Plaque Unveiled at Historic David Bowie Site
The 40th anniversary of David Bowie‘s iconic and game-changing ‘The Rise and Fall of Ziggy Stardust and the Spiders From Mars’ was commemorated yesterday (March 27) when the Crown Estate unveiled a plaque which has been placed at 23 Heddon Street. The sign is just off from Regent Street, London, W1, and is where the album’s cover photo was actually taken. That fact was little-known, until now, of course. The plaque marks a significant location in British music lore and history.
David Shaw, head of the Regent Street Portfolio at The Crown Estate, said, “Regent Street is famous for many cultural firsts. Not only was the first British cinema opened in Regent Street but the seminal album that launched Ziggy Stardust’s arrival on planet Earth had its spiritual home in Heddon Street, which is now the food quarter to Regent Street. Regent Street is proud of the association with David Bowie, a true British cultural icon.”
At the plaque’s unveiling, Spandau Ballet’s Gary Kemp proclaimed, “Ziggy was the ultimate messianic rock star, and with him David Bowie successfully blurred the lines not just between boys and girls, but himself and his creation. Bowie was Ziggy come to save us–and I bought him hook, eyeliner and haircut. It seems right that it should be the job of a fan boy and I am very honored.”
A VIP breakfast was also held at the event, with Spiders From Mars members Mick Woodmansey and Trevor Bolden in attendance. Also there was Terry Pastor, the illustrator who created the album cover from the shot. Producer Ken Scott traveled from Los Angeles to attend.
Any rock fan worth his or her salt is aware of this image. The shot depicts Ziggy outside on a cold and wet January night, resting his foot outside of 23 Heddon Street. During the shoot, Bowie was persuaded to step outside, but the other band members thought it was too cold, thus declining to join him for the photo. “It was cold and it rained and I felt like an actor,” Bowie himself recalled. “We did the photographs outside on a rainy night and then upstairs in the studio we did the Clockwork Orange look-a-likes that became the inner album sleeve.”
So if you plan a walking tour of London anytime soon, and you are a rocker, make sure to hit this destination.
The text of Gary Kemp’s speech at the unveiling is as follows:
Thank you David and all who have worked to make this possible at the Crown Estate.
It’s strange that I used to be chased out of the street with my felt-tip pen for scrawling ‘Ziggy Woz Here’ and now I’m unveiling a plaque.

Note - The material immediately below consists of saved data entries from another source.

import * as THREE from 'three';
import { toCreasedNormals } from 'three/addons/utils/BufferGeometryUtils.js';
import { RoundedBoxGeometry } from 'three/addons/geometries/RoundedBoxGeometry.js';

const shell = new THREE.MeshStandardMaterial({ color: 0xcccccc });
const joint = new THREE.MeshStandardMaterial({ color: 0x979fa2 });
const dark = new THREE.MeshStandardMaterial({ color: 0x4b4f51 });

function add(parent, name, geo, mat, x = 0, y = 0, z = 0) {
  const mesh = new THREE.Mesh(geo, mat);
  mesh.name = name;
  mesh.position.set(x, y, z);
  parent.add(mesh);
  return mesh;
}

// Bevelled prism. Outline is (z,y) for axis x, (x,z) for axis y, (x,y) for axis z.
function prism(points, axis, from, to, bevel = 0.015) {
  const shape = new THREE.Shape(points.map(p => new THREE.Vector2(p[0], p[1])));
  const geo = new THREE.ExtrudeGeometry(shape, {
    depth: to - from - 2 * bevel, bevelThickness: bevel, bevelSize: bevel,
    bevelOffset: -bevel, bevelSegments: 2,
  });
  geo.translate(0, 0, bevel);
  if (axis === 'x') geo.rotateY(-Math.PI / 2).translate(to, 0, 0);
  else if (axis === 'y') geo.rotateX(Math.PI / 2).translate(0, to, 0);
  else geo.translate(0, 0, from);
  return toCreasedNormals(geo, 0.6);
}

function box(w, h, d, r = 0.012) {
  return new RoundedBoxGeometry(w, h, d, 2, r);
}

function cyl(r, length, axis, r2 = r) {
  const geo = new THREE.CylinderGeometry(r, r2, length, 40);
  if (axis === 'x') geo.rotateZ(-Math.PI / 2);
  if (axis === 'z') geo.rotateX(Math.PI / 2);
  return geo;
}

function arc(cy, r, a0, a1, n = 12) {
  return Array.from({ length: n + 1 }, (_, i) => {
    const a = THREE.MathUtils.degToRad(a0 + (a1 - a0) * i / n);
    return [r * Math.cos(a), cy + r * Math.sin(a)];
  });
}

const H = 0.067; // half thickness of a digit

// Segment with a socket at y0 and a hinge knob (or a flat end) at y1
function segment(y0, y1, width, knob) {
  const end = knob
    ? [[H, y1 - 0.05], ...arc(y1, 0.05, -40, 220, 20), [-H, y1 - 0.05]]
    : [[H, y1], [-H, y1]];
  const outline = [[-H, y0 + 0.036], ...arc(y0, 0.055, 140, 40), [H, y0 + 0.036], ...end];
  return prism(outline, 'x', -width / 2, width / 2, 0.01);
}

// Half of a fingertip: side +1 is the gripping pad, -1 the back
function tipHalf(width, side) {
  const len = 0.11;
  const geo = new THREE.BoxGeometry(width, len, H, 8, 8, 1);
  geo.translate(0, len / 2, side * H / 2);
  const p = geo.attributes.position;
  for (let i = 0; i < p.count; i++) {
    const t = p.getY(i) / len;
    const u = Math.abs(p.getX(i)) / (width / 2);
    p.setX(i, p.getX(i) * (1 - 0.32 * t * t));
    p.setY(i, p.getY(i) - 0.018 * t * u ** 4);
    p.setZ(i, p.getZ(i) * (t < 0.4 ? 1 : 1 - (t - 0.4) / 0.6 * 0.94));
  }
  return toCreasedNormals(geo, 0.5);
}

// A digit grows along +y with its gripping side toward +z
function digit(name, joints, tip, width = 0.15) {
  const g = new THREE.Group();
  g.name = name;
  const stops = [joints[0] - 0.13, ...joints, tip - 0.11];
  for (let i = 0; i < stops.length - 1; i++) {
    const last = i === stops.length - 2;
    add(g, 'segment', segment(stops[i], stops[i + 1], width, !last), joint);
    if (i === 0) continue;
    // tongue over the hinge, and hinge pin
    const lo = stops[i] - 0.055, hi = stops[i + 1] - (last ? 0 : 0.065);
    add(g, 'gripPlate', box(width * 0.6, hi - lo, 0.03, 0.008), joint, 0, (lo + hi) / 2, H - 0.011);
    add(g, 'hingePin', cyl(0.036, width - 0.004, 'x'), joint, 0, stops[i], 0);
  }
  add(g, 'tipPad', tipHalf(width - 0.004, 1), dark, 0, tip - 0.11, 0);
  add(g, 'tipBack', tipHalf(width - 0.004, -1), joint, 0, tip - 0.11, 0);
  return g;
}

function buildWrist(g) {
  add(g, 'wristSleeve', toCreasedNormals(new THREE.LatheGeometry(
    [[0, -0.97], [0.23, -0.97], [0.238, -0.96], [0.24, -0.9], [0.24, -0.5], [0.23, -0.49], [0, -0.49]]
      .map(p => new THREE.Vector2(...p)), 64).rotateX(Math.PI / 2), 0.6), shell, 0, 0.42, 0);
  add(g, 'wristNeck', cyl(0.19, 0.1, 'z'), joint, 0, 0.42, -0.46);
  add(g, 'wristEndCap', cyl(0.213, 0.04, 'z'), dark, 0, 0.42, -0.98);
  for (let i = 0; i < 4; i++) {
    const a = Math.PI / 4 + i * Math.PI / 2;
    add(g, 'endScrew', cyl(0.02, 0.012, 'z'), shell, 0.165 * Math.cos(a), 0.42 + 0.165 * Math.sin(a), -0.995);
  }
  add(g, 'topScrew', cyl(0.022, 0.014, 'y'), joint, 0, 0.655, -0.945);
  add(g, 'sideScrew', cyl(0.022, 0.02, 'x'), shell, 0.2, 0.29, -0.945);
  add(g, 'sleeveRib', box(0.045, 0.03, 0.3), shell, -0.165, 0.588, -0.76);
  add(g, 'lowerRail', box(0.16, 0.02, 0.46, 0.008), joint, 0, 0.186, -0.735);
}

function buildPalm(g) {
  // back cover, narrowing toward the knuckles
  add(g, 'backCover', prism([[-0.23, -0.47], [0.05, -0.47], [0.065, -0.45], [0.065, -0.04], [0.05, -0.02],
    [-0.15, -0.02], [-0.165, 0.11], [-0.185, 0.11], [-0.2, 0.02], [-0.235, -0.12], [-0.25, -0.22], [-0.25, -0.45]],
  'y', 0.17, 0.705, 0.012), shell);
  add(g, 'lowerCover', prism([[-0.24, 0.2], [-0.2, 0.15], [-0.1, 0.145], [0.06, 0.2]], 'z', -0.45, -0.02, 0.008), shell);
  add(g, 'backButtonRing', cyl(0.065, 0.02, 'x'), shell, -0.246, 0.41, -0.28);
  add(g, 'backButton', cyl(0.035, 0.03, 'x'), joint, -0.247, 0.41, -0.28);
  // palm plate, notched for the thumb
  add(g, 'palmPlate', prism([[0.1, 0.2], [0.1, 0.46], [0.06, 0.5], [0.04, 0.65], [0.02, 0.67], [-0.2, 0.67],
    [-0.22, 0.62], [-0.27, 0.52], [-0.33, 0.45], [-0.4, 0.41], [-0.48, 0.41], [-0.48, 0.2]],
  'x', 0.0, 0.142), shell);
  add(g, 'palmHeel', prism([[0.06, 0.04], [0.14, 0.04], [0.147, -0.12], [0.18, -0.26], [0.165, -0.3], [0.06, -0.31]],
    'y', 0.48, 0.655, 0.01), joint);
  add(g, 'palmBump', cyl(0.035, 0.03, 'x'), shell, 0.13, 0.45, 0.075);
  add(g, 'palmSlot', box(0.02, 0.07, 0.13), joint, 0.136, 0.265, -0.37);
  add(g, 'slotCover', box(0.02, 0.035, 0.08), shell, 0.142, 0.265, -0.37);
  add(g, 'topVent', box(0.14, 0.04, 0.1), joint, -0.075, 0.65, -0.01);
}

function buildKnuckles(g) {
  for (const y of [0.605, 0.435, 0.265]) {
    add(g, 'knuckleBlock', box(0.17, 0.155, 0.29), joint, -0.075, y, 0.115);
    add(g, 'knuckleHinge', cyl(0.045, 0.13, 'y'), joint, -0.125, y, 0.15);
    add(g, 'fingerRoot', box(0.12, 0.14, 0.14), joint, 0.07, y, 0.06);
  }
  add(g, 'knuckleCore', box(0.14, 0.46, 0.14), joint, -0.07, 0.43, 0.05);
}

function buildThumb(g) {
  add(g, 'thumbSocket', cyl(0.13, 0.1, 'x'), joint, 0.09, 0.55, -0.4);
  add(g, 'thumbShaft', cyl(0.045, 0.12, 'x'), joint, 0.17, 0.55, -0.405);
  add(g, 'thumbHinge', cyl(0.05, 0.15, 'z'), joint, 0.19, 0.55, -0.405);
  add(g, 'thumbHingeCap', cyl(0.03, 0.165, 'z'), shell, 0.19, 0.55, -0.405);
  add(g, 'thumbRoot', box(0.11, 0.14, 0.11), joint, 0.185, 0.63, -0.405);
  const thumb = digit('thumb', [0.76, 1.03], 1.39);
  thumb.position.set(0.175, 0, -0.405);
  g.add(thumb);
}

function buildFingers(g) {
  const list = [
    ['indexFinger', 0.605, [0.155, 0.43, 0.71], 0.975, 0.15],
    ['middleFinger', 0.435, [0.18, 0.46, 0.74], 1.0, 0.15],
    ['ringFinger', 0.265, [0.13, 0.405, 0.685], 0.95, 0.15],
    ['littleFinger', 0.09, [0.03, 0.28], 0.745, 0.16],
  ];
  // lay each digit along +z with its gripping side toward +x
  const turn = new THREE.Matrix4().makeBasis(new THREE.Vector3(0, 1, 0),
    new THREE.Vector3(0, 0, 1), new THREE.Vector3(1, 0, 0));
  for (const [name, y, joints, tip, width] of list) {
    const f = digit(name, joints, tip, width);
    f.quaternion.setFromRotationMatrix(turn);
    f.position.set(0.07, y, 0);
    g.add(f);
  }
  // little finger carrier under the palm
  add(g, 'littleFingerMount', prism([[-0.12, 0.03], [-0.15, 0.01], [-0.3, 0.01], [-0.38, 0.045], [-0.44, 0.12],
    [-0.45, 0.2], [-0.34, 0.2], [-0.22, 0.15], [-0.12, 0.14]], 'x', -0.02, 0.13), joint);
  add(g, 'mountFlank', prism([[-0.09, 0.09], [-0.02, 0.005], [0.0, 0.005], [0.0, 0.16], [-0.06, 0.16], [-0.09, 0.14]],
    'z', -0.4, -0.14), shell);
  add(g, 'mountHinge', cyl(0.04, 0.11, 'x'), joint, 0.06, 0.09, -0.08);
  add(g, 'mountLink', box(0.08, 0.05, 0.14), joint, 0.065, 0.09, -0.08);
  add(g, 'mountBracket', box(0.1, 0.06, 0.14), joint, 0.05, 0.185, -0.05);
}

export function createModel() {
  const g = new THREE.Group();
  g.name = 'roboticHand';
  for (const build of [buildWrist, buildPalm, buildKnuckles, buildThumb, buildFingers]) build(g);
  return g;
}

I guess the Ziggy Stardust generation has really come of age.
On 13th January 1972, Ziggy Stardust was first spotted here and snapped by photographer Brian Ward. He was caught standing against this wall where we are now, underneath a sign for a furrier’s, holding what looked like a guitar but could easily have been a ray gun.
Ziggy appeared from the shadows of a much darker London than the one we know now, certainly no pedestrian walkways and alfresco dining; a much poorer, less glamorous London, still in the shadow of the Second World War. And that’s the important context.
He was the ultimate messianic rock star, and with him David Bowie successfully blurred the lines not just between boys and girls, but himself and his creation. Bowie was Ziggy come to save us–and I bought him hook, eyeliner and haircut.
Looking back to what we can now call the Golden age of Rock, this was a cultural highpoint of some significance. The album The Rise and Fall of Ziggy Stardust and the Spiders from Mars not only changed Bowie’s life forever, it also changed mine, allowing a generation of adolescents to find an escape from the ennui of existence and the hard times of the early seventies.
As a teenager any visit to the West End would have to involve a pilgrimage to here. We’d stare at the phone box that Ziggy had obviously teleported himself into, and then try to fathom the meaning behind the K. West sign. K West? Yes, Quest! It all made sense back then.
I believe that Ziggy is now one of London’s great fictional characters and stands alongside the likes of Dorian Gray and the Artful Dodger, as well as antiheroes such as Steerpike and of course Clockwork Orange’s Alex.
But it seems right that it should be the job of a fanboy, to have this honor; after all, Ziggy is no longer actually with us, killed off by his creator in 1973. And as for that creator, well he is currently nurturing his well-earned enigma in New York. In any case, as Ziggy once sang: ‘He’d like to come and meet us, but he thinks he’ll blow our minds.’
Before I unveil this I’d like to say how thrilled we are to have two of the Spiders here, Woody Woodmansey and Trevor Bolder, and also Terry Pastor whose hand tinting of the photograph added to its theatricality, giving it the look of a film-noir setting. And also choosing Ziggy’s blond hair, which added to his otherworldliness.
Can we also think of absent heroes–Ziggy’s faithful lieutenant and my favourite guitarist of all time, who rode shotgun throughout the album–Mick Ronson. And a special mention to the beautiful Freddie Burretti who created the clothes that Ziggy wore.
And finally, this plaque will make sure that no one forgets exactly where Ziggy first arrived.